Work order: Extract, exactly as written, each line from the start of the records below to the line containing "charcoal.name = 'charcoal';", both ends included; drop the pictures.
··· Source information
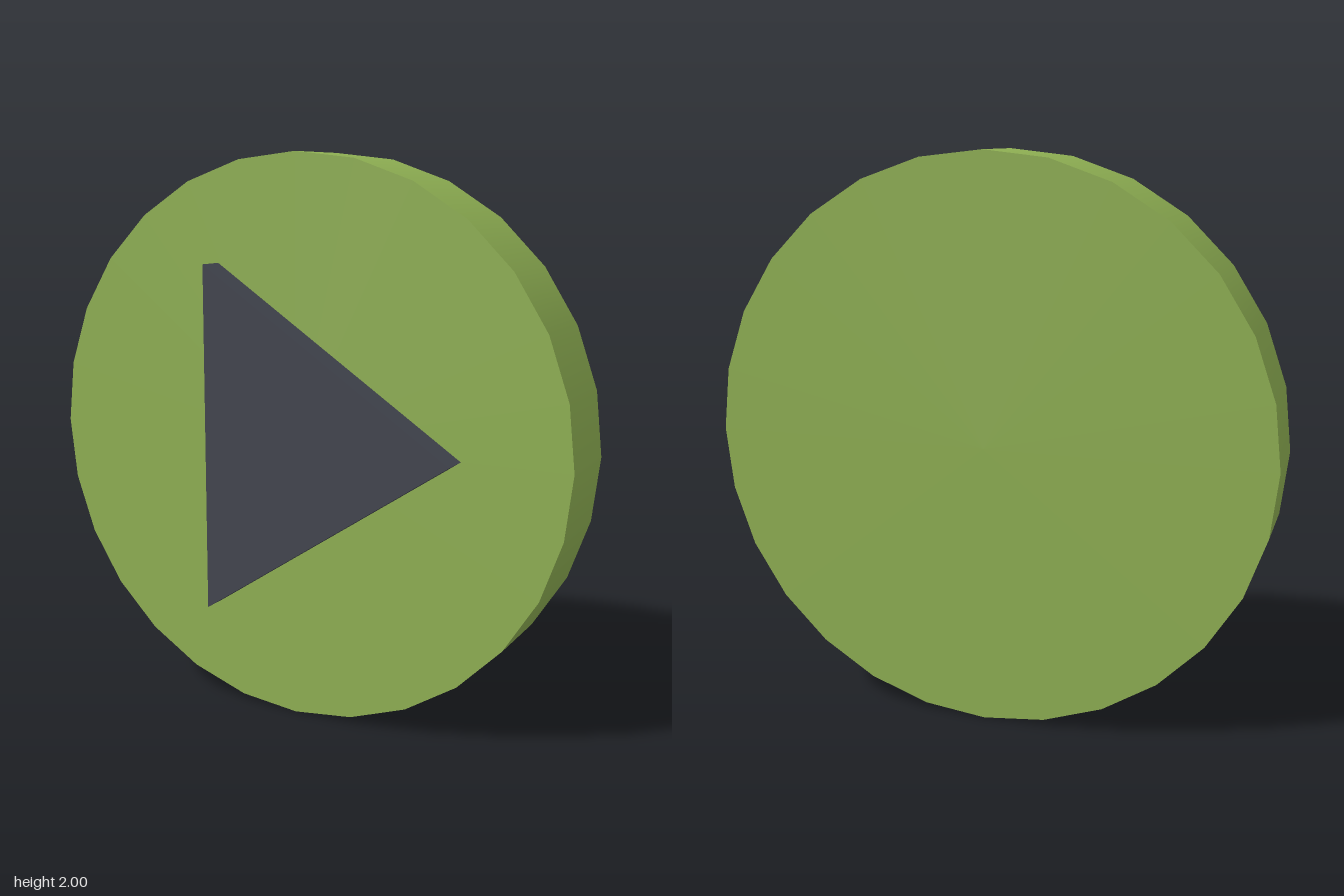
import * as THREE from 'three';

export function createModel() {
  const group = new THREE.Group();
  const green = new THREE.MeshStandardMaterial({ color: 0x8fb053 });
  green.name = 'green';
  const charcoal = new THREE.MeshStandardMaterial({ color: 0x42454f });
  charcoal.name = 'charcoal';

  // Round disc with a smooth rim, standing upright
  const discGeometry = new THREE.CylinderGeometry(1, 1, 0.3, 28);
  discGeometry.rotateX(Math.PI / 2);
  const disc = new THREE.Mesh(discGeometry, green);
  disc.name = 'disc';
  disc.position.set(0, 1, -0.05);
  group.add(disc);

  // Raised triangle on the front face, pointing to +x
  const outline = new THREE.Shape([
    new THREE.Vector2(-0.31, -0.62),
    new THREE.Vector2(0.62, 0),
    new THREE.Vector2(-0.31, 0.62),
  ]);
  const triangleGeometry = new THREE.ExtrudeGeometry(outline, { depth: 0.1, bevelEnabled: false });
  const triangle = new THREE.Mesh(triangleGeometry, charcoal);
  triangle.name = 'triangle';
  triangle.position.set(0, 1, 0.1);
  group.add(triangle);

  return group;
}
······
Task solution:
import * as THREE from 'three';

export function createModel() {
  const group = new THREE.Group();
  const green = new THREE.MeshStandardMaterial({ color: 0x8fb053 });
  green.name = 'green';
  const charcoal = new THREE.MeshStandardMaterial({ color: 0x42454f });
  charcoal.name = 'charcoal';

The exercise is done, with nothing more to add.